==== EXERCISE MATERIALS ====
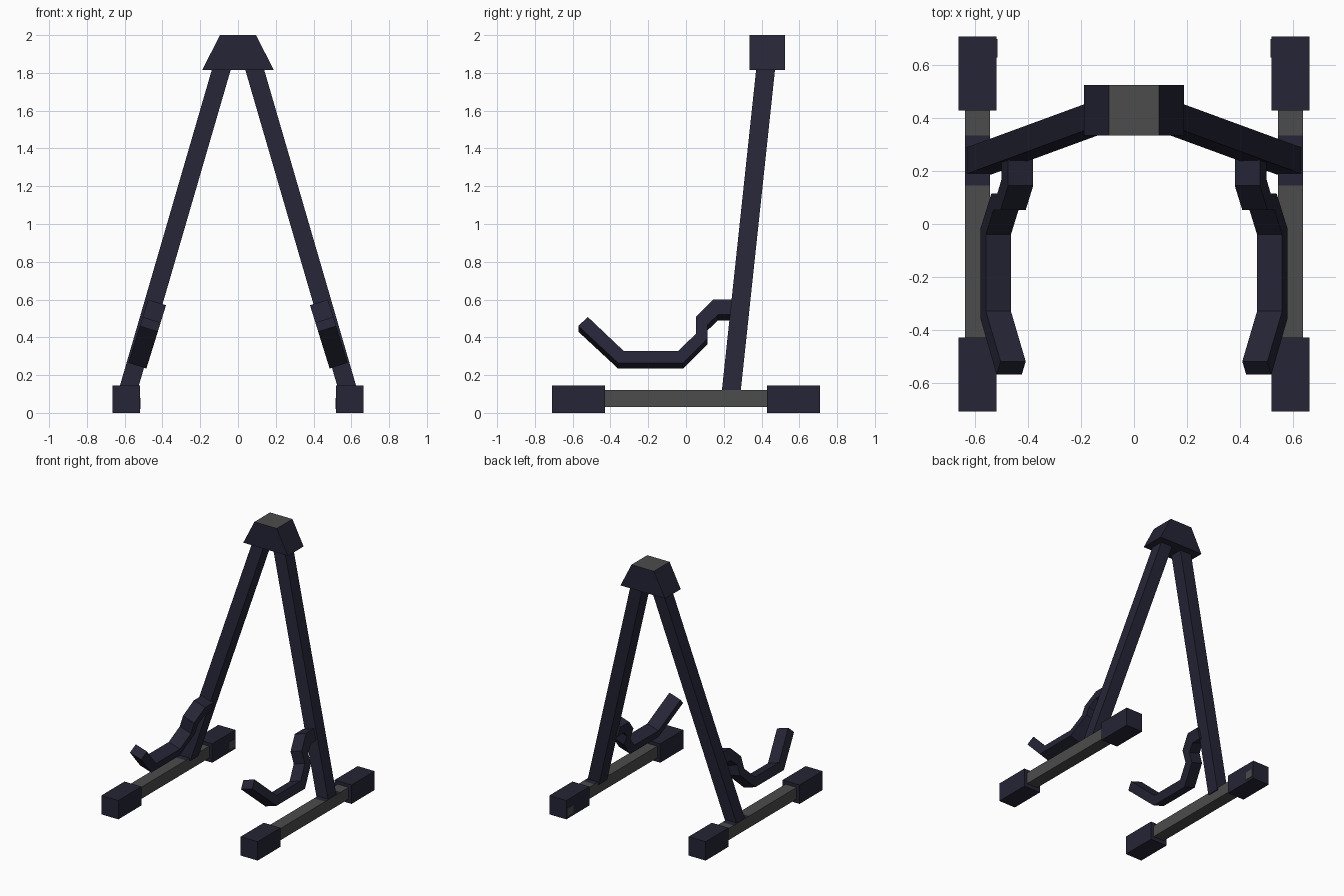
import bpy, bmesh

if "Cube" in bpy.data.objects:
    bpy.data.objects.remove(bpy.data.objects["Cube"])


def make_mat(name, rgb):
    m = bpy.data.materials.new(name)
    m.diffuse_color = (*rgb, 1)
    m.use_nodes = True
    m.node_tree.nodes["Principled BSDF"].inputs["Base Color"].default_value = m.diffuse_color
    return m


NAVY = make_mat("dark navy", (0.018, 0.018, 0.037))
GRAY = make_mat("dark gray", (0.072, 0.072, 0.072))


def loft(name, rings, mats, rule=None):
    """Skin a chain of four-point rings and cap both ends."""
    bm = bmesh.new()
    vs = [[bm.verts.new(p) for p in r] for r in rings]
    for a, b in zip(vs, vs[1:]):
        for i in range(4):
            j = (i + 1) % 4
            bm.faces.new((a[i], a[j], b[j], b[i]))
    bm.faces.new(vs[0])
    bm.faces.new(vs[-1])
    bmesh.ops.recalc_face_normals(bm, faces=bm.faces[:])
    if rule:
        for f in bm.faces:
            f.material_index = int(rule(f))
    me = bpy.data.meshes.new(name)
    bm.to_mesh(me)
    bm.free()
    for m in mats:
        me.materials.append(m)
    ob = bpy.data.objects.new(name, me)
    bpy.context.collection.objects.link(ob)
    return ob


def rect_z(cx, cy, hx, hy, z):
    return [(cx - hx, cy - hy, z), (cx + hx, cy - hy, z),
            (cx + hx, cy + hy, z), (cx - hx, cy + hy, z)]


def rect_y(x0, x1, z0, z1, y):
    return [(x0, y, z0), (x1, y, z0), (x1, y, z1), (x0, y, z1)]


# Hook side profile: (y, z) along the upper and lower edges of the outer face
UPPER = [(-.52, .508), (-.33, .328), (-.04, .328), (.053, .42),
         (.053, .508), (.145, .6), (.25, .6)]
LOWER = [(-.57, .46), (-.36, .265), (-.015, .265), (.115, .395),
         (.115, .468), (.17, .52), (.25, .52)]


def hook_ring(s, up, low):
    def edge(p):
        x = .58 - .31 * (p[1] - .265)     # leans with the leg
        return (s * x, p[0], p[1]), (s * (x - .095), p[0], p[1] - .03)
    (a, b), (c, d) = edge(up), edge(low)
    return [a, b, d, c]


# Top block, gray on its upper face
loft("top_block", [rect_z(0, .43, .19, .095, 1.815), rect_z(0, .43, .095, .095, 2)],
     [NAVY, GRAY], lambda f: f.normal.z > .9)

for side, s in (("left", -1), ("right", 1)):
    # Base rail with a navy mount patch on top under the leg
    loft(f"{side}_rail",
         [rect_y(s * .592 - .047, s * .592 + .047, .03, .12, y)
          for y in (-.6, .145, .335, .6)],
         [GRAY, NAVY],
         lambda f: f.normal.z > .9 and .145 < f.calc_center_median().y < .335)
    # Rubber feet
    for end, e in (("front", -1), ("back", 1)):
        loft(f"{side}_{end}_foot",
             [rect_y(s * .592 - .072, s * .592 + .072, 0, .145, y)
              for y in (e * .43, e * .71)], [NAVY])
    # Small gray plate on the inner face of the back foot
    loft(f"{side}_foot_plate",
         [rect_y(s * .517, s * .525, .02, .08, y) for y in (.63, .7)], [GRAY])
    # Leaning leg
    loft(f"{side}_leg", [rect_z(s * .588, .238, .05, .05, .1),
                         rect_z(s * .07, .428, .05, .05, 1.88)], [NAVY])
    # Cradle hook
    loft(f"{side}_hook", [hook_ring(s, u, l) for u, l in zip(UPPER, LOWER)], [NAVY])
====
▸ PROBLEM TO WORK ON:
What's needed is every line above, retyped exactly and free of pictures.

▸ WRITTEN RESPONSE:
import bpy, bmesh

if "Cube" in bpy.data.objects:
    bpy.data.objects.remove(bpy.data.objects["Cube"])


def make_mat(name, rgb):
    m = bpy.data.materials.new(name)
    m.diffuse_color = (*rgb, 1)
    m.use_nodes = True
    m.node_tree.nodes["Principled BSDF"].inputs["Base Color"].default_value = m.diffuse_color
    return m


NAVY = make_mat("dark navy", (0.018, 0.018, 0.037))
GRAY = make_mat("dark gray", (0.072, 0.072, 0.072))


def loft(name, rings, mats, rule=None):
    """Skin a chain of four-point rings and cap both ends."""
    bm = bmesh.new()
    vs = [[bm.verts.new(p) for p in r] for r in rings]
    for a, b in zip(vs, vs[1:]):
        for i in range(4):
            j = (i + 1) % 4
            bm.faces.new((a[i], a[j], b[j], b[i]))
    bm.faces.new(vs[0])
    bm.faces.new(vs[-1])
    bmesh.ops.recalc_face_normals(bm, faces=bm.faces[:])
    if rule:
        for f in bm.faces:
            f.material_index = int(rule(f))
    me = bpy.data.meshes.new(name)
    bm.to_mesh(me)
    bm.free()
    for m in mats:
        me.materials.append(m)
    ob = bpy.data.objects.new(name, me)
    bpy.context.collection.objects.link(ob)
    return ob


def rect_z(cx, cy, hx, hy, z):
    return [(cx - hx, cy - hy, z), (cx + hx, cy - hy, z),
            (cx + hx, cy + hy, z), (cx - hx, cy + hy, z)]


def rect_y(x0, x1, z0, z1, y):
    return [(x0, y, z0), (x1, y, z0), (x1, y, z1), (x0, y, z1)]


# Hook side profile: (y, z) along the upper and lower edges of the outer face
UPPER = [(-.52, .508), (-.33, .328), (-.04, .328), (.053, .42),
         (.053, .508), (.145, .6), (.25, .6)]
LOWER = [(-.57, .46), (-.36, .265), (-.015, .265), (.115, .395),
         (.115, .468), (.17, .52), (.25, .52)]


def hook_ring(s, up, low):
    def edge(p):
        x = .58 - .31 * (p[1] - .265)     # leans with the leg
        return (s * x, p[0], p[1]), (s * (x - .095), p[0], p[1] - .03)
    (a, b), (c, d) = edge(up), edge(low)
    return [a, b, d, c]


# Top block, gray on its upper face
loft("top_block", [rect_z(0, .43, .19, .095, 1.815), rect_z(0, .43, .095, .095, 2)],
     [NAVY, GRAY], lambda f: f.normal.z > .9)

for side, s in (("left", -1), ("right", 1)):
    # Base rail with a navy mount patch on top under the leg
    loft(f"{side}_rail",
         [rect_y(s * .592 - .047, s * .592 + .047, .03, .12, y)
          for y in (-.6, .145, .335, .6)],
         [GRAY, NAVY],
         lambda f: f.normal.z > .9 and .145 < f.calc_center_median().y < .335)
    # Rubber feet
    for end, e in (("front", -1), ("back", 1)):
        loft(f"{side}_{end}_foot",
             [rect_y(s * .592 - .072, s * .592 + .072, 0, .145, y)
              for y in (e * .43, e * .71)], [NAVY])
    # Small gray plate on the inner face of the back foot
    loft(f"{side}_foot_plate",
         [rect_y(s * .517, s * .525, .02, .08, y) for y in (.63, .7)], [GRAY])
    # Leaning leg
    loft(f"{side}_leg", [rect_z(s * .588, .238, .05, .05, .1),
                         rect_z(s * .07, .428, .05, .05, 1.88)], [NAVY])
    # Cradle hook
    loft(f"{side}_hook", [hook_ring(s, u, l) for u, l in zip(UPPER, LOWER)], [NAVY])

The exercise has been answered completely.